TASK INSTRUCTIONS - Copy out every line of the data that has the word "brim" somewhere in it.

Start of RECORDS PROVIDED

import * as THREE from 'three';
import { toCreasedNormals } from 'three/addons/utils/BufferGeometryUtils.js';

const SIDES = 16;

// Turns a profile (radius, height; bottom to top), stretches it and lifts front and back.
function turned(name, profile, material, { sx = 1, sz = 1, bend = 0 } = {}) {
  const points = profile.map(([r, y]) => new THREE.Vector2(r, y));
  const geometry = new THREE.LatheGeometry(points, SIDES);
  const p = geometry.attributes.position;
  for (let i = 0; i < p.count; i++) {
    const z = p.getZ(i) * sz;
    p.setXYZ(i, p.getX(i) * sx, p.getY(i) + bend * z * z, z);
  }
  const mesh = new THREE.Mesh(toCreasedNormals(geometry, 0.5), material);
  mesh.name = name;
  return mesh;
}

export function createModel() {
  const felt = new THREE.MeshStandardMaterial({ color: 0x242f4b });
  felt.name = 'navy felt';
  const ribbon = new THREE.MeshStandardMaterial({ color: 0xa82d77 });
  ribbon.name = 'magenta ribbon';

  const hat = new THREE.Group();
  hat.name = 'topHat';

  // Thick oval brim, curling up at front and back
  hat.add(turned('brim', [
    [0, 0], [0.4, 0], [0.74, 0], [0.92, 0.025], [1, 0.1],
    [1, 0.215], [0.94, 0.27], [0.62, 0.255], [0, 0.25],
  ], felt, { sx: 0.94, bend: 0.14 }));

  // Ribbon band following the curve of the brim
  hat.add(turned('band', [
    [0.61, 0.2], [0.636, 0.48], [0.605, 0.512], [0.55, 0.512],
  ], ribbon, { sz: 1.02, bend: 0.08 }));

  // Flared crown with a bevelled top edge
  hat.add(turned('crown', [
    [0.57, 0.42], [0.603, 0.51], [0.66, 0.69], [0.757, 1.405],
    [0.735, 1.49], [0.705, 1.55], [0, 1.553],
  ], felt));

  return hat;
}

End of RECORDS PROVIDED

SOLUTION FOR THIS PROBLEM -
  // Thick oval brim, curling up at front and back
  hat.add(turned('brim', [
  // Ribbon band following the curve of the brim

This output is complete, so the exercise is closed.